------ RECORDED DATA

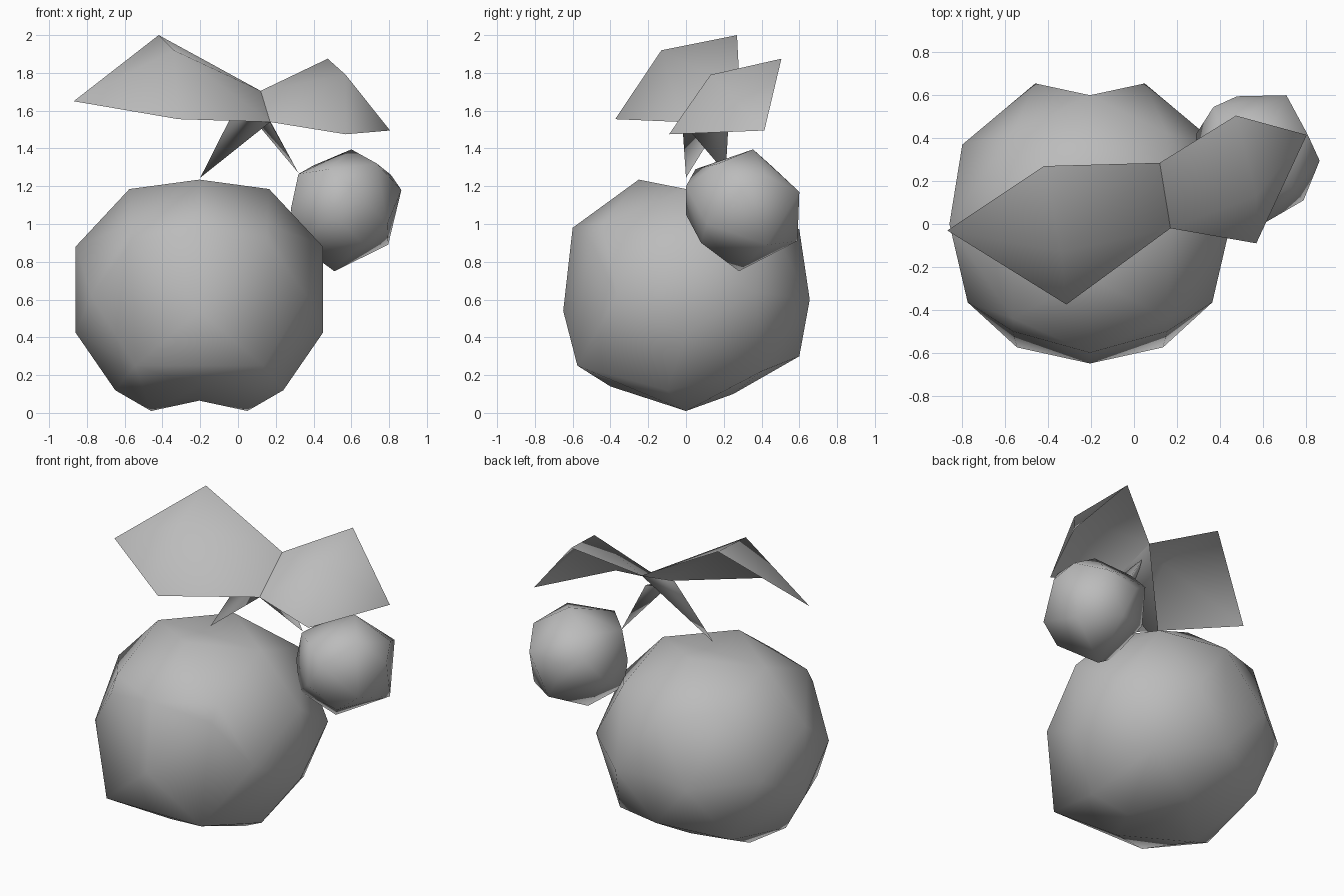
import bpy
import bmesh
from mathutils import Vector

default_cube = bpy.data.objects.get("Cube")
if default_cube:
    bpy.data.objects.remove(default_cube, do_unlink=True)


def make_material(name, colour):
    material = bpy.data.materials.new(name)
    material.use_nodes = True
    material.diffuse_color = colour
    material.node_tree.nodes["Principled BSDF"].inputs["Base Color"].default_value = colour
    return material


grey = make_material("plain grey", (0.5, 0.5, 0.5, 1))


def finish(bm, name):
    """Turn the bmesh into a smooth shaded object with the shared material."""
    mesh = bpy.data.meshes.new(name)
    bm.to_mesh(mesh)
    bm.free()
    for polygon in mesh.polygons:
        polygon.use_smooth = True
    mesh.materials.append(grey)
    item = bpy.data.objects.new(name, mesh)
    bpy.context.scene.collection.objects.link(item)
    return item


def faceted_ball(name, points, dents=()):
    """Wrap points in a convex skin, then press dents into chosen edges."""
    bm = bmesh.new()
    for point in points:
        bm.verts.new(point)
    hull = bmesh.ops.convex_hull(bm, input=list(bm.verts))
    loose = [v for v in bm.verts if not v.link_faces]
    bmesh.ops.delete(bm, geom=loose, context="VERTS")
    for first, second, shift in dents:
        middle = (Vector(first) + Vector(second)) / 2
        for edge in list(bm.edges):
            centre = (edge.verts[0].co + edge.verts[1].co) / 2
            if (centre - middle).length < 0.01:
                made = bmesh.ops.bisect_edges(bm, edges=[edge], cuts=1)
                for part in made["geom_split"]:
                    if isinstance(part, bmesh.types.BMVert):
                        part.co += Vector(shift)
                break
    bmesh.ops.triangulate(bm, faces=list(bm.faces))
    bmesh.ops.recalc_face_normals(bm, faces=list(bm.faces))
    return finish(bm, name)


def fan(name, apex, rim, closed=True):
    """Join an apex to each edge of a rim."""
    bm = bmesh.new()
    tip = bm.verts.new(apex)
    ring = [bm.verts.new(point) for point in rim]
    for index in range(len(ring) if closed else len(ring) - 1):
        bm.faces.new((tip, ring[index], ring[(index + 1) % len(ring)]))
    return finish(bm, name)


# Large fruit: one half of its corners, mirrored about its own middle
MIDDLE = -0.205
half = [
    (0, -.25, 1.235), (0, .25, 1.235), (.37, 0, 1.185),
    (0, -.6, .98), (0, -.65, .54), (.34, -.575, .25),
    (.36, -.44, 1.0), (.57, -.365, .62), (.655, 0, .88), (.655, 0, .425),
    (.595, .37, .64), (.255, .655, .6), (.36, .42, 1.04), (0, .6, .97),
    (0, .6, .3), (.4, .4, .22), (.445, -.1, .12), (.255, 0, .01),
    (0, .25, .1), (0, -.25, .1), (0, -.4, .14), (.36, -.5, .9),
]
corners = [(MIDDLE + side * x, y, z) for x, y, z in half
           for side in ((1, -1) if x else (1,))]


def across(x, y, z):
    return (MIDDLE - x, y, z), (MIDDLE + x, y, z)


dents = [
    ((MIDDLE, -.25, 1.235), (MIDDLE, .25, 1.235), (0, 0, -.05)),
    (*across(.255, 0, .01), (0, 0, .055)),
    (*across(.255, .655, .6), (0, -.055, 0)),
]
faceted_ball("large_fruit", corners, dents)

# Small fruit
faceted_ball("small_fruit", [
    (.6, .355, 1.395), (.735, .17, 1.32), (.865, .295, 1.18), (.81, .415, 1.26),
    (.795, .43, .89), (.79, .11, 1.0), (.51, .28, .75), (.32, .18, .89),
    (.32, .2, 1.265), (.48, .05, 1.29), (.6, 0, 1.2), (.5, 0, 1.05),
    (.66, .08, .9), (.71, .6, 1.17), (.48, .595, 1.13), (.58, .59, .91),
    (.37, .545, 1.2), (.29, .42, 1.02), (.28, .2, 1.08), (.4, .45, 1.31),
])

# Leaf pair: two folded blades sharing the middle seam
seam_back = (.12, .285, 1.705)
seam_front = (.17, -.02, 1.54)
fan("right_leaf", (-.34, -.13, 1.92), [
    seam_front, seam_back, (-.42, .27, 2.0), (-.87, -.03, 1.65), (-.315, -.375, 1.555)])
fan("left_leaf", (.57, .13, 1.79), [
    seam_back, seam_front, (.57, -.09, 1.475), (.805, .415, 1.495), (.475, .505, 1.875)])

# Stems: three sided spikes tapering down to the fruits
fan("large_stem", (-.2, 0, 1.245), [seam_back, seam_front, (0, .12, 1.64)])
fan("small_stem", (.32, .21, 1.27), [(.13, .23, 1.62), (.06, .1, 1.58), seam_front])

------------

**ACTIVITY**
An exact copy of all the entries above is required, with every picture left out.

**EXERCISE RESULT**
import bpy
import bmesh
from mathutils import Vector

default_cube = bpy.data.objects.get("Cube")
if default_cube:
    bpy.data.objects.remove(default_cube, do_unlink=True)


def make_material(name, colour):
    material = bpy.data.materials.new(name)
    material.use_nodes = True
    material.diffuse_color = colour
    material.node_tree.nodes["Principled BSDF"].inputs["Base Color"].default_value = colour
    return material


grey = make_material("plain grey", (0.5, 0.5, 0.5, 1))


def finish(bm, name):
    """Turn the bmesh into a smooth shaded object with the shared material."""
    mesh = bpy.data.meshes.new(name)
    bm.to_mesh(mesh)
    bm.free()
    for polygon in mesh.polygons:
        polygon.use_smooth = True
    mesh.materials.append(grey)
    item = bpy.data.objects.new(name, mesh)
    bpy.context.scene.collection.objects.link(item)
    return item


def faceted_ball(name, points, dents=()):
    """Wrap points in a convex skin, then press dents into chosen edges."""
    bm = bmesh.new()
    for point in points:
        bm.verts.new(point)
    hull = bmesh.ops.convex_hull(bm, input=list(bm.verts))
    loose = [v for v in bm.verts if not v.link_faces]
    bmesh.ops.delete(bm, geom=loose, context="VERTS")
    for first, second, shift in dents:
        middle = (Vector(first) + Vector(second)) / 2
        for edge in list(bm.edges):
            centre = (edge.verts[0].co + edge.verts[1].co) / 2
            if (centre - middle).length < 0.01:
                made = bmesh.ops.bisect_edges(bm, edges=[edge], cuts=1)
                for part in made["geom_split"]:
                    if isinstance(part, bmesh.types.BMVert):
                        part.co += Vector(shift)
                break
    bmesh.ops.triangulate(bm, faces=list(bm.faces))
    bmesh.ops.recalc_face_normals(bm, faces=list(bm.faces))
    return finish(bm, name)


def fan(name, apex, rim, closed=True):
    """Join an apex to each edge of a rim."""
    bm = bmesh.new()
    tip = bm.verts.new(apex)
    ring = [bm.verts.new(point) for point in rim]
    for index in range(len(ring) if closed else len(ring) - 1):
        bm.faces.new((tip, ring[index], ring[(index + 1) % len(ring)]))
    return finish(bm, name)


# Large fruit: one half of its corners, mirrored about its own middle
MIDDLE = -0.205
half = [
    (0, -.25, 1.235), (0, .25, 1.235), (.37, 0, 1.185),
    (0, -.6, .98), (0, -.65, .54), (.34, -.575, .25),
    (.36, -.44, 1.0), (.57, -.365, .62), (.655, 0, .88), (.655, 0, .425),
    (.595, .37, .64), (.255, .655, .6), (.36, .42, 1.04), (0, .6, .97),
    (0, .6, .3), (.4, .4, .22), (.445, -.1, .12), (.255, 0, .01),
    (0, .25, .1), (0, -.25, .1), (0, -.4, .14), (.36, -.5, .9),
]
corners = [(MIDDLE + side * x, y, z) for x, y, z in half
           for side in ((1, -1) if x else (1,))]


def across(x, y, z):
    return (MIDDLE - x, y, z), (MIDDLE + x, y, z)


dents = [
    ((MIDDLE, -.25, 1.235), (MIDDLE, .25, 1.235), (0, 0, -.05)),
    (*across(.255, 0, .01), (0, 0, .055)),
    (*across(.255, .655, .6), (0, -.055, 0)),
]
faceted_ball("large_fruit", corners, dents)

# Small fruit
faceted_ball("small_fruit", [
    (.6, .355, 1.395), (.735, .17, 1.32), (.865, .295, 1.18), (.81, .415, 1.26),
    (.795, .43, .89), (.79, .11, 1.0), (.51, .28, .75), (.32, .18, .89),
    (.32, .2, 1.265), (.48, .05, 1.29), (.6, 0, 1.2), (.5, 0, 1.05),
    (.66, .08, .9), (.71, .6, 1.17), (.48, .595, 1.13), (.58, .59, .91),
    (.37, .545, 1.2), (.29, .42, 1.02), (.28, .2, 1.08), (.4, .45, 1.31),
])

# Leaf pair: two folded blades sharing the middle seam
seam_back = (.12, .285, 1.705)
seam_front = (.17, -.02, 1.54)
fan("right_leaf", (-.34, -.13, 1.92), [
    seam_front, seam_back, (-.42, .27, 2.0), (-.87, -.03, 1.65), (-.315, -.375, 1.555)])
fan("left_leaf", (.57, .13, 1.79), [
    seam_back, seam_front, (.57, -.09, 1.475), (.805, .415, 1.495), (.475, .505, 1.875)])

# Stems: three sided spikes tapering down to the fruits
fan("large_stem", (-.2, 0, 1.245), [seam_back, seam_front, (0, .12, 1.64)])
fan("small_stem", (.32, .21, 1.27), [(.13, .23, 1.62), (.06, .1, 1.58), seam_front])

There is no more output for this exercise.